═════ Available data

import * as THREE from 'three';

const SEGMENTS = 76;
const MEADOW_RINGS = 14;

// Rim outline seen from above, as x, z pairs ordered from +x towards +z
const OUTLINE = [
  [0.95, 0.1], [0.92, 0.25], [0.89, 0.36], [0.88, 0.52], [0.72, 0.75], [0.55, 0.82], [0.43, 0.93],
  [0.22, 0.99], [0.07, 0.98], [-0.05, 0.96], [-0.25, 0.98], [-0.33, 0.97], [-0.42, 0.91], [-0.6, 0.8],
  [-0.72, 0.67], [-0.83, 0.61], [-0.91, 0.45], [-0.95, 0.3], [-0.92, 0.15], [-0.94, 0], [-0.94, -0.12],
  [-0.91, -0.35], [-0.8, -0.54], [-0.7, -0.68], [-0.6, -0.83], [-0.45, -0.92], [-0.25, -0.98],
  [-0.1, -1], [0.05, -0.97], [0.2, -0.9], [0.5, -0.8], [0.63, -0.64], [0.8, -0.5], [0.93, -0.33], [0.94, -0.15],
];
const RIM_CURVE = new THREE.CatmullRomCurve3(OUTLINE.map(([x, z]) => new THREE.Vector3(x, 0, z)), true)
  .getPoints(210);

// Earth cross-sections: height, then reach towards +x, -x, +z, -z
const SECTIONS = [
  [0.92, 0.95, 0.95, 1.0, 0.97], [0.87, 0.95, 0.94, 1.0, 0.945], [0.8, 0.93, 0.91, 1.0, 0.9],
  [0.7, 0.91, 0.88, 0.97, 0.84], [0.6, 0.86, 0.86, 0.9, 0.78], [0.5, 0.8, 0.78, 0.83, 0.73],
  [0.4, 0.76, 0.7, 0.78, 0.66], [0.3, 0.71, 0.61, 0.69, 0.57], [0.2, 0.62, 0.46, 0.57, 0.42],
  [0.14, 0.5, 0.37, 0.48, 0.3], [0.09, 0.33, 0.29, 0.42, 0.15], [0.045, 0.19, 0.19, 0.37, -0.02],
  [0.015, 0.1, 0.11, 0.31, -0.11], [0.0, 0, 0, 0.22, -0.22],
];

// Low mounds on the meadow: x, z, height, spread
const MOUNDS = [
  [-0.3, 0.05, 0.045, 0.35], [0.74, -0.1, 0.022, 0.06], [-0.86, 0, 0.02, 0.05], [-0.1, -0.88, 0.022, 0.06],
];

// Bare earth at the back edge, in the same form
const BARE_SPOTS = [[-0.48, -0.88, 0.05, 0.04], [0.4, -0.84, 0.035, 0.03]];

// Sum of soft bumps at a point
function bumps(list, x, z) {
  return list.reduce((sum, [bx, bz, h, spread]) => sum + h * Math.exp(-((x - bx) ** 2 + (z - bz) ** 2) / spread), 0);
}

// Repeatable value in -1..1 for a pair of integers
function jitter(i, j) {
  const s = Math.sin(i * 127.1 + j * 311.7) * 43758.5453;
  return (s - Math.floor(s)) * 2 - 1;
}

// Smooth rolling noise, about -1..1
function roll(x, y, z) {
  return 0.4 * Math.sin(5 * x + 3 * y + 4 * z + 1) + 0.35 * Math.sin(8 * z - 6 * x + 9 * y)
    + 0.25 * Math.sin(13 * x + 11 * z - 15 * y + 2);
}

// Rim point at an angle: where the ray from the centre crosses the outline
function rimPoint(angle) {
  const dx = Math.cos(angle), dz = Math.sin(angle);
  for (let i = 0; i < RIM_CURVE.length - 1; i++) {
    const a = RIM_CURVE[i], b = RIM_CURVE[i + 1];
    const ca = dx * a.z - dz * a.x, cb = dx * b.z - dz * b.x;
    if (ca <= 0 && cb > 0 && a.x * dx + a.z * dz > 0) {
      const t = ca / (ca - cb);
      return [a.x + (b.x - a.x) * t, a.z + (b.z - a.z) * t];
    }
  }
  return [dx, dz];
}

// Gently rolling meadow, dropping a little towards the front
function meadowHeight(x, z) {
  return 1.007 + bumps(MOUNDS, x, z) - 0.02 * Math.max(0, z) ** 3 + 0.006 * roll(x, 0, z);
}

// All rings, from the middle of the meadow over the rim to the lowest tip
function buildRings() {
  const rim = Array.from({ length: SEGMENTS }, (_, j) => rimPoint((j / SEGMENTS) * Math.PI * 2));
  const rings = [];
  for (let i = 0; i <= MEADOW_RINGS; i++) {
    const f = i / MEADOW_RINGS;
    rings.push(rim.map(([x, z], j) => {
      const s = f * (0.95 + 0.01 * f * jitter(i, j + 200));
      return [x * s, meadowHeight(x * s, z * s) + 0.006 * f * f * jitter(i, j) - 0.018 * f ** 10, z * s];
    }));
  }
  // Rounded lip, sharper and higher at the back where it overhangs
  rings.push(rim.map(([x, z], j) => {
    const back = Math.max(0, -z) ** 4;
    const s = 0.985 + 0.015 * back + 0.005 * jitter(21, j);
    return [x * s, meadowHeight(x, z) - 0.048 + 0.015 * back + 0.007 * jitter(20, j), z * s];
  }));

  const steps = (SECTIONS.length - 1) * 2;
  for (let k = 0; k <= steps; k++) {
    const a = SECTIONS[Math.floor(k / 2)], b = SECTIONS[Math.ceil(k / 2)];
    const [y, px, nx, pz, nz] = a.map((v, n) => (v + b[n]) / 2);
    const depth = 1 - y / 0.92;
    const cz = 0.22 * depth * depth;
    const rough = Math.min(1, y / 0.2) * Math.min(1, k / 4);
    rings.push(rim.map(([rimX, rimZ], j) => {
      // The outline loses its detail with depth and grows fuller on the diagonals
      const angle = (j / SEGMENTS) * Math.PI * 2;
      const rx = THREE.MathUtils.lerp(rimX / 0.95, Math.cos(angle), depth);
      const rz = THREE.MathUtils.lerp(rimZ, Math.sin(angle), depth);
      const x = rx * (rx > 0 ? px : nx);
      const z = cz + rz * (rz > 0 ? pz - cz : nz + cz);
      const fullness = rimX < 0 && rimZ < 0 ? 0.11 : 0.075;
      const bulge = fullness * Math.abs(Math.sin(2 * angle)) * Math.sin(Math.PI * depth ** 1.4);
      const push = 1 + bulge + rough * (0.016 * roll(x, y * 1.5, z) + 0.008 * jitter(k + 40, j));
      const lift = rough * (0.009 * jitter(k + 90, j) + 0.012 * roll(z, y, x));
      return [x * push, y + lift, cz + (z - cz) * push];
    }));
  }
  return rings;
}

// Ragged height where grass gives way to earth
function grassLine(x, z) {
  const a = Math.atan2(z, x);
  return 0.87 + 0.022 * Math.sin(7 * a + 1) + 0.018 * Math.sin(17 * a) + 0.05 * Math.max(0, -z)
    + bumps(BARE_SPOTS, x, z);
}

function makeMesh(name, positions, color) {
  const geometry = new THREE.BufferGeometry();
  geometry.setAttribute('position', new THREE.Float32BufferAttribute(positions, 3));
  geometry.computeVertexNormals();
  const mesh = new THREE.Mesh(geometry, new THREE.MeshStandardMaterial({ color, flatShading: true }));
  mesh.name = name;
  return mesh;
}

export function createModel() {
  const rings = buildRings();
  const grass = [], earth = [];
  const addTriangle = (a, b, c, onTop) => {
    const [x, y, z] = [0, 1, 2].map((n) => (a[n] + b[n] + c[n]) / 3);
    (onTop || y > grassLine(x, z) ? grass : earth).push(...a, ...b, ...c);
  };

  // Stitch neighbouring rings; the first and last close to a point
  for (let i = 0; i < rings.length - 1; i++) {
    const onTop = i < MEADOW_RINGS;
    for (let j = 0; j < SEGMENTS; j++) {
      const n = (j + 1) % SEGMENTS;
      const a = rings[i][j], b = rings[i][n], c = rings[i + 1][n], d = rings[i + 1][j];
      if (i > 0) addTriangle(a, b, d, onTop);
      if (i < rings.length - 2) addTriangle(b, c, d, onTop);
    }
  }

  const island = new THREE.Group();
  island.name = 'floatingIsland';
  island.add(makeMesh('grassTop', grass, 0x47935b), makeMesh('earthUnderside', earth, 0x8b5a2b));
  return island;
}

══════════

Return nothing but the lines from the start of the listing above through the line containing "noise, about -1..1", exactly as given.

import * as THREE from 'three';

const SEGMENTS = 76;
const MEADOW_RINGS = 14;

// Rim outline seen from above, as x, z pairs ordered from +x towards +z
const OUTLINE = [
  [0.95, 0.1], [0.92, 0.25], [0.89, 0.36], [0.88, 0.52], [0.72, 0.75], [0.55, 0.82], [0.43, 0.93],
  [0.22, 0.99], [0.07, 0.98], [-0.05, 0.96], [-0.25, 0.98], [-0.33, 0.97], [-0.42, 0.91], [-0.6, 0.8],
  [-0.72, 0.67], [-0.83, 0.61], [-0.91, 0.45], [-0.95, 0.3], [-0.92, 0.15], [-0.94, 0], [-0.94, -0.12],
  [-0.91, -0.35], [-0.8, -0.54], [-0.7, -0.68], [-0.6, -0.83], [-0.45, -0.92], [-0.25, -0.98],
  [-0.1, -1], [0.05, -0.97], [0.2, -0.9], [0.5, -0.8], [0.63, -0.64], [0.8, -0.5], [0.93, -0.33], [0.94, -0.15],
];
const RIM_CURVE = new THREE.CatmullRomCurve3(OUTLINE.map(([x, z]) => new THREE.Vector3(x, 0, z)), true)
  .getPoints(210);

// Earth cross-sections: height, then reach towards +x, -x, +z, -z
const SECTIONS = [
  [0.92, 0.95, 0.95, 1.0, 0.97], [0.87, 0.95, 0.94, 1.0, 0.945], [0.8, 0.93, 0.91, 1.0, 0.9],
  [0.7, 0.91, 0.88, 0.97, 0.84], [0.6, 0.86, 0.86, 0.9, 0.78], [0.5, 0.8, 0.78, 0.83, 0.73],
  [0.4, 0.76, 0.7, 0.78, 0.66], [0.3, 0.71, 0.61, 0.69, 0.57], [0.2, 0.62, 0.46, 0.57, 0.42],
  [0.14, 0.5, 0.37, 0.48, 0.3], [0.09, 0.33, 0.29, 0.42, 0.15], [0.045, 0.19, 0.19, 0.37, -0.02],
  [0.015, 0.1, 0.11, 0.31, -0.11], [0.0, 0, 0, 0.22, -0.22],
];

// Low mounds on the meadow: x, z, height, spread
const MOUNDS = [
  [-0.3, 0.05, 0.045, 0.35], [0.74, -0.1, 0.022, 0.06], [-0.86, 0, 0.02, 0.05], [-0.1, -0.88, 0.022, 0.06],
];

// Bare earth at the back edge, in the same form
const BARE_SPOTS = [[-0.48, -0.88, 0.05, 0.04], [0.4, -0.84, 0.035, 0.03]];

// Sum of soft bumps at a point
function bumps(list, x, z) {
  return list.reduce((sum, [bx, bz, h, spread]) => sum + h * Math.exp(-((x - bx) ** 2 + (z - bz) ** 2) / spread), 0);
}

// Repeatable value in -1..1 for a pair of integers
function jitter(i, j) {
  const s = Math.sin(i * 127.1 + j * 311.7) * 43758.5453;
  return (s - Math.floor(s)) * 2 - 1;
}

// Smooth rolling noise, about -1..1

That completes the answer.